http://www.mynissanleaf.com/viewtopic.p ... 0&start=90
If you want to minimize the energy loss to air resistance to travel any given distance over any given time, maintaining as close to constant speed as conditions permit is optimal. And this of course requires using the accelerator/regen pedal.
" onclick="window.open(this.href);return false;
Hi - I'm not sure I'm understanding where you are getting this claim from. Is this some sort of common-knowledge firmly-established principle of aerodynamics and physics?
Apart from efficiency considerations, in general, I do agree that introducing wide variance in speed in one's driving is not desirable from a general safe defensive driving point of view.
he is talking about driving on a constant velocity trip like a freeway or something. iow, completely different topic. we are talking about city driving, large amounts of stop and go and speed variations.
What a nice way to put things.
I respect the thinking and passion you're putting in to driving the vehicle, but my own goal here is to ask if the efficiency gains you and other pioneers are evidently attaining can be made easier for other drivers
and that is exactly what we are trying to say. Let me emphasize that dead banding could be just as good as neutral, but dead banding requires a lot of concentration and you will slip back and forth from power to regen and every little teeny weeny slip is a loss of range. be it 10 feet or 1000 feet, its still a loss. This conversation has really gone to "how bad is driving in neutral?" as these types of threads always do.
my post was an attempt to emphasize that neutral is not bad because this is quite simply not that kind of car. it does not have a transmission, gears to grind or any of that stuff so all the legacy baggage associated with the "neutral is bad" club does not apply here.
Switching into and out of neutral (whether by switching to R while in forward motion or by holding at N for a couple of seconds) and then switching out of neutral seems a hassle that some won't bother with while a switch or attenuator, or a widened better-defined pedal zone might require less futzing to achieve the same or similar result.
so you think some sort of user settable feature that controls the action of the accelerator is a better idea? this would be something that is changed constantly depending on what kind of driving you plan to do. seems like THIS would be something users would not want to do. I think a "super regen" button on the steering wheel or something might be nice for those fast stops to maximize the recapture of power but other than that, digging into an on screen menu nearly every day to change this?
besides, I am currently driving a car called a Ford Fiesta that has a large dead area on the accelerator . I HATE
the feeling. besides, as we all know, the dead band position on the pedal is speed dependent. the faster you go, the more regen is possible which means dead banding is a moving target. another reason why it is simply much more difficult. besides? why not shift? maybe its just me and the fact that I was in my mid twenties before i ever own an automatic transmission car
I didn't realize that your thinking was so focused on this aspect of avoiding using the brake.
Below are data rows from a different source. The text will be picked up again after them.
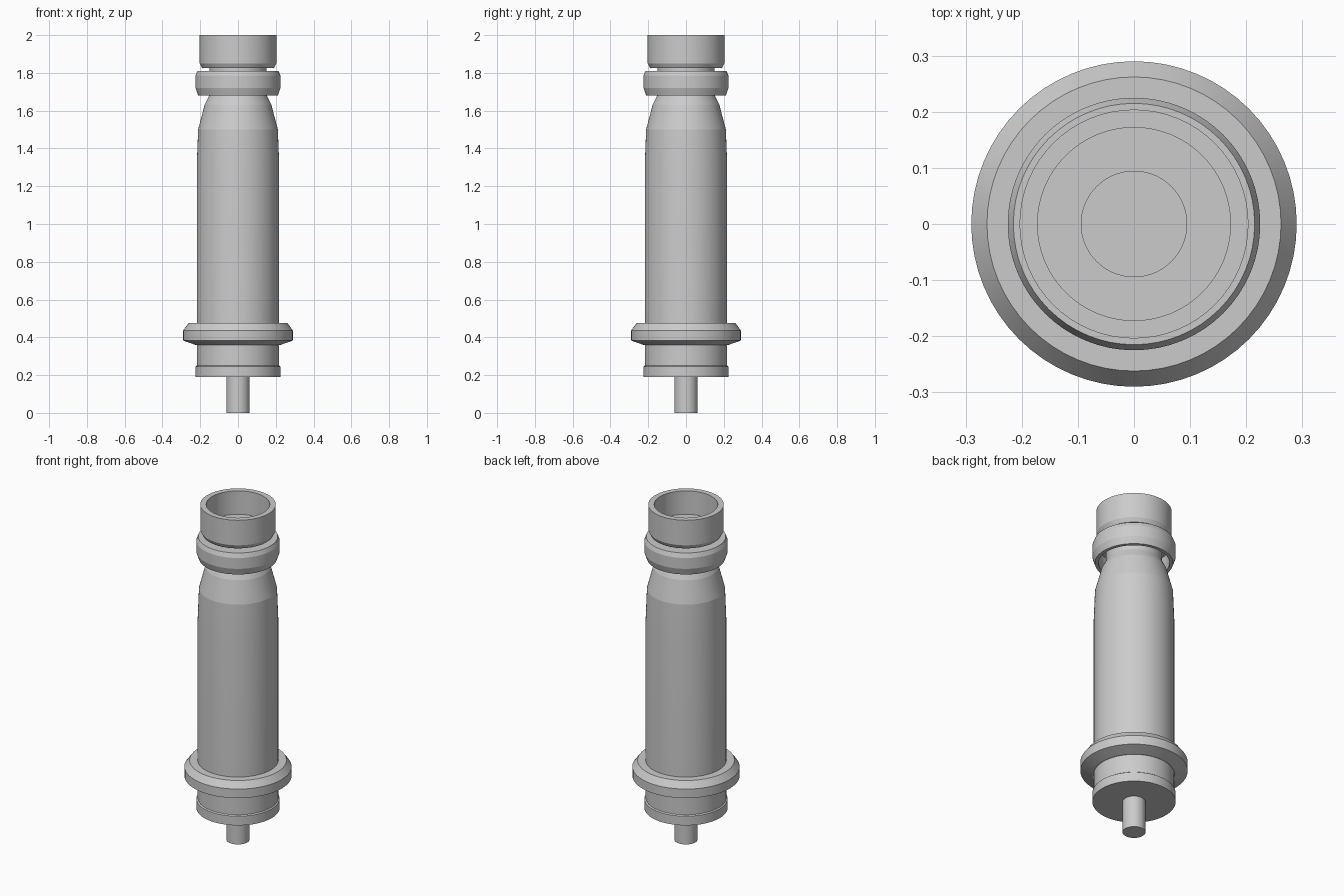
import bpy, bmesh, math

if "Cube" in bpy.data.objects:
    bpy.data.objects.remove(bpy.data.objects["Cube"])

SIDES = 64

grey = bpy.data.materials.new("light grey")
grey.diffuse_color = (0.6, 0.6, 0.6, 1)
grey.use_nodes = True
grey.node_tree.nodes["Principled BSDF"].inputs["Base Color"].default_value = grey.diffuse_color


def lathe(name, profile, closed=False):
    """Revolve (radius, height) points around z; a radius of 0 makes a cap."""
    bm = bmesh.new()
    rings = []
    for r, z in profile:
        if r == 0:
            rings.append([bm.verts.new((0, 0, z))])
        else:
            rings.append([bm.verts.new((r * math.cos(2 * math.pi * i / SIDES),
                                        r * math.sin(2 * math.pi * i / SIDES), z))
                          for i in range(SIDES)])
    pairs = list(zip(rings, rings[1:]))
    if closed:
        pairs.append((rings[-1], rings[0]))
    for a, b in pairs:
        for i in range(SIDES):
            j = (i + 1) % SIDES
            if len(a) == 1:
                bm.faces.new((a[0], b[j], b[i]))
            elif len(b) == 1:
                bm.faces.new((a[i], a[j], b[0]))
            else:
                bm.faces.new((a[i], a[j], b[j], b[i]))
    bmesh.ops.recalc_face_normals(bm, faces=bm.faces[:])
    mesh = bpy.data.meshes.new(name)
    bm.to_mesh(mesh)
    bm.free()
    mesh.materials.append(grey)
    obj = bpy.data.objects.new(name, mesh)
    bpy.context.collection.objects.link(obj)
    bpy.ops.object.select_all(action='DESELECT')
    obj.select_set(True)
    bpy.context.view_layer.objects.active = obj
    bpy.ops.object.shade_smooth_by_angle(angle=math.radians(8))
    return obj


# Bottom pin
lathe("pin", [(0, 0), (0.062, 0), (0.062, 0.2), (0, 0.2)])

# Base disc and main body with tapering shoulder and neck
lathe("body", [(0, 0.19), (0.225, 0.19), (0.225, 0.245), (0.218, 0.25),
               (0.218, 1.32), (0.211, 1.5), (0.177, 1.63), (0.152, 1.68),
               (0.15, 1.84), (0, 1.84)])

# Bevelled flange near the base
lathe("flange", [(0.21, 0.36), (0.225, 0.36), (0.29, 0.383), (0.29, 0.437),
                 (0.262, 0.475), (0.21, 0.475)], closed=True)

# Neck collar, open underneath
lathe("collar", [(0.145, 1.81), (0.215, 1.81), (0.225, 1.785), (0.225, 1.72),
                 (0.211, 1.68), (0.192, 1.68), (0.192, 1.78), (0.145, 1.78)],
      closed=True)

# Open cup at the top with a shallow recess in its floor
lathe("cup", [(0, 1.826), (0.19, 1.826), (0.203, 1.85), (0.204, 2.0), (0.172, 2.0),
              (0.172, 1.86), (0.094, 1.86), (0.094, 1.85), (0, 1.85)])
We had a separate and I think good-looking suggestion for an indicator that helps us know when we are using the friction brake.
That would be a great idea. the Prius has it (called "HSI" hybrid System Indicator) and so do some other EVs but then again, its one more thing to look at instead of the road. once again, my personal feeling is that there is unfounded reasons for resistance to using neutral as a tool.
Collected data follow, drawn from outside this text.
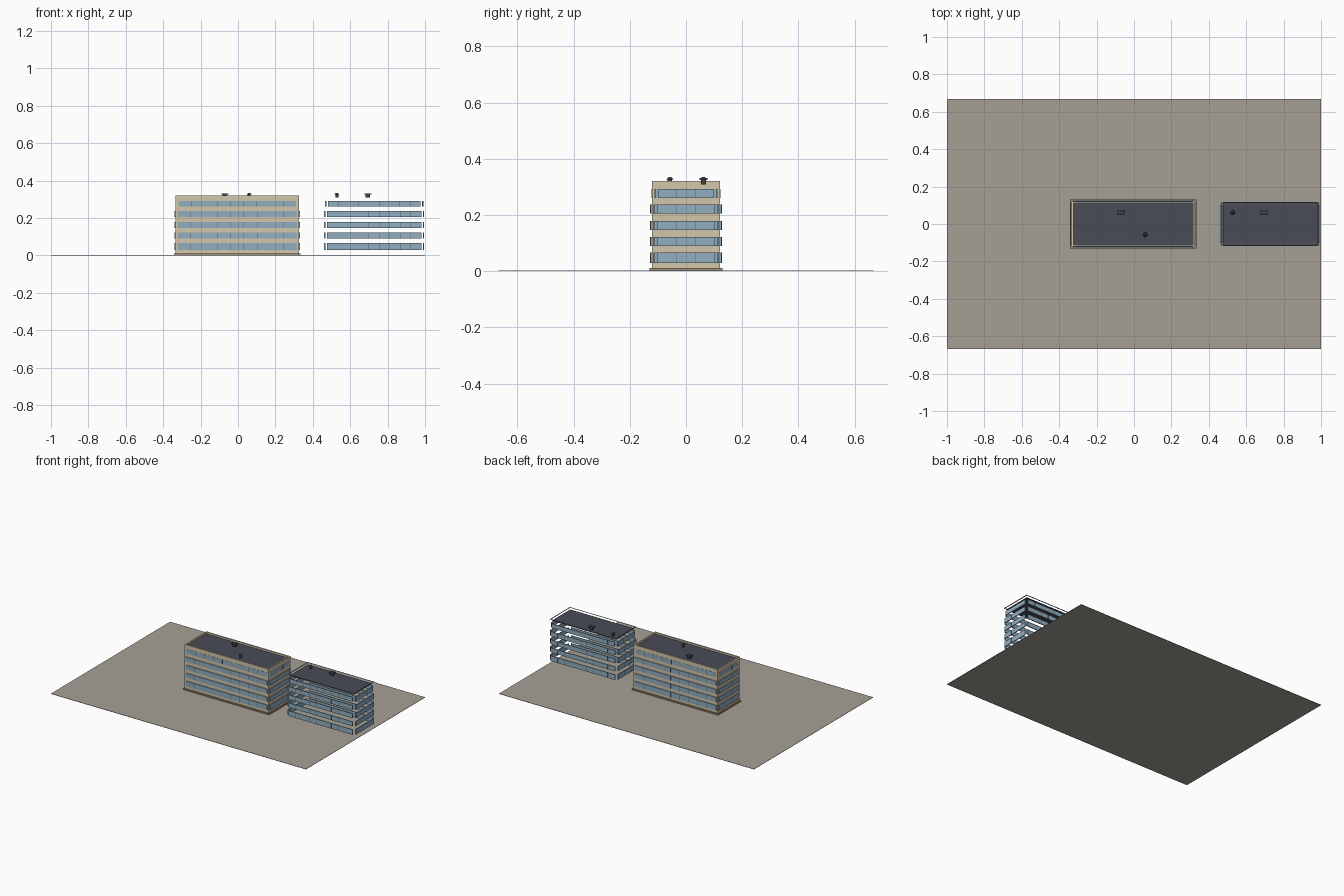
import bpy, bmesh
from mathutils import Vector

if "Cube" in bpy.data.objects:
    bpy.data.objects.remove(bpy.data.objects["Cube"], do_unlink=True)


def material(name, rgb):
    linear = [(c / 255 / 12.92) if c < 11 else ((c / 255 + 0.055) / 1.055) ** 2.4 for c in rgb]
    mat = bpy.data.materials.new(name)
    mat.use_nodes = True
    mat.diffuse_color = (*linear, 1)
    mat.node_tree.nodes["Principled BSDF"].inputs["Base Color"].default_value = (*linear, 1)
    return mat


PAVING = material("paving", (166, 160, 149))
WALL = material("beige wall", (212, 198, 170))
PLINTH = material("brown plinth", (160, 140, 115))
GLASS = material("blue glass", (145, 174, 192))
ROOF = material("slate roof", (72, 76, 87))
METAL = material("dark metal", (62, 64, 70))
MULLION = material("mullion grey", (92, 108, 118))


def add_box(bm, lo, hi):
    lo, hi = Vector(lo), Vector(hi)
    verts = bmesh.ops.create_cube(bm, size=1)["verts"]
    for v in verts:
        v.co = (lo + hi) / 2 + Vector(a * b for a, b in zip(v.co, hi - lo))


def finish(name, bm, mat):
    mesh = bpy.data.meshes.new(name)
    bm.to_mesh(mesh)
    bm.free()
    mesh.materials.append(mat)
    obj = bpy.data.objects.new(name, mesh)
    bpy.context.collection.objects.link(obj)
    return obj


def boxes(name, mat, *pairs):
    bm = bmesh.new()
    for lo, hi in pairs:
        add_box(bm, lo, hi)
    return finish(name, bm, mat)


def sheet(name, mat, cx, hx, hy, z, hole=None):
    """Flat rectangle, or a flat rectangular ring when a border width is given."""
    bm = bmesh.new()
    corners = [(-1, -1), (1, -1), (1, 1), (-1, 1)]
    outer = [bm.verts.new((cx + a * hx, b * hy, z)) for a, b in corners]
    if hole is None:
        bm.faces.new(outer)
    else:
        inner = [bm.verts.new((cx + a * (hx - hole), b * (hy - hole), z)) for a, b in corners]
        for i in range(4):
            j = (i + 1) % 4
            bm.faces.new((outer[i], outer[j], inner[j], inner[i]))
    return finish(name, bm, mat)


FLOORS = [(0.029, 0.066), (0.090, 0.122), (0.147, 0.179), (0.205, 0.237), (0.261, 0.292)]


def window_bands(prefix, cx, hx, hy, thick):
    """Strips of glazing on all four sides of every floor, with thin mullions."""
    glass, bars = bmesh.new(), bmesh.new()
    for floor, (z0, z1) in enumerate(FLOORS):
        back = 0.005 if floor == len(FLOORS) - 1 else 0
        for axis, (run, out) in enumerate(((hx, hy), (hy, hx))):
            half, face = run - 0.015 - back, out - back
            for side in (-1, 1):
                def strip(bm, a, b, proud):
                    near, far = sorted((side * (face - thick), side * (face + proud)))
                    if axis == 0:
                        add_box(bm, (cx + a, near, z0), (cx + b, far, z1))
                    else:
                        add_box(bm, (cx + near, a, z0), (cx + far, b, z1))
                strip(glass, -half, half, 0)
                bays = 9 if axis == 0 else 3
                for i in range(1, bays):
                    x = -half + 2 * half * i / bays
                    strip(bars, x - 0.001, x + 0.001, 0.0006)
    finish(prefix + "_window_bands", glass, GLASS)
    finish(prefix + "_mullions", bars, MULLION)


def roof_units(prefix, box_at, vent_at, z):
    """A flat hatch box and a small capped round vent."""
    x, y = box_at
    boxes(prefix + "_roof_box", METAL,
          ((x - 0.012, y - 0.009, z), (x + 0.012, y + 0.009, z + 0.016)),
          ((x - 0.018, y - 0.014, z + 0.016), (x + 0.018, y + 0.014, z + 0.022)))
    bm = bmesh.new()
    for r1, r2, z0, z1 in ((0.008, 0.008, 0, 0.018), (0.012, 0.005, 0.018, 0.026)):
        verts = bmesh.ops.create_cone(bm, cap_ends=True, segments=12, radius1=r1, radius2=r2,
                                      depth=z1 - z0)["verts"]
        bmesh.ops.translate(bm, verts=verts, vec=(*vent_at, z + (z0 + z1) / 2))
    finish(prefix + "_roof_vent", bm, METAL)


# Ground slab
boxes("ground", PAVING, ((-1, -0.667, 0), (1, 0.667, 0.002)))

# Main block: plinth, walls, parapet and roof
MX, HX, HY = -0.004, 0.329, 0.121
boxes("main_plinth", PLINTH, ((MX - 0.338, -0.13, 0.002), (MX + 0.338, 0.13, 0.011)))
boxes("main_walls", WALL, ((MX - HX, -HY, 0.011), (MX + HX, HY, 0.307)))
boxes("main_parapet", WALL,
      *[((MX - HX, min(s * HY, s * (HY - 0.01)), 0.307),
         (MX + HX, max(s * HY, s * (HY - 0.01)), 0.321)) for s in (-1, 1)],
      *[((MX + min(s * HX, s * (HX - 0.01)), -HY + 0.01, 0.307),
         (MX + max(s * HX, s * (HX - 0.01)), HY - 0.01, 0.321)) for s in (-1, 1)])
sheet("main_roof", ROOF, MX, HX - 0.01, HY - 0.01, 0.309)
window_bands("main", MX, HX + 0.006, HY + 0.006, 0.008)
roof_units("main", (-0.07, 0.062), (0.06, -0.057), 0.309)

# Side block: open floors with glazing strips under a thin roof
SX = 0.728
window_bands("side", SX, 0.267, 0.117, 0.006)
sheet("side_roof", ROOF, SX, 0.252, 0.104, 0.309)
sheet("side_coping", MULLION, SX, 0.262, 0.114, 0.32, 0.008)
roof_units("side", (0.695, 0.062), (0.528, 0.062), 0.309)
using neutral to shift allows you to watch the road including lights that may change, how much traffic is piling up in front you, etc. another thing to look at is kinda cool. did it in my Prius all the time. SO probably did too (which could be why she rear ended someone in it)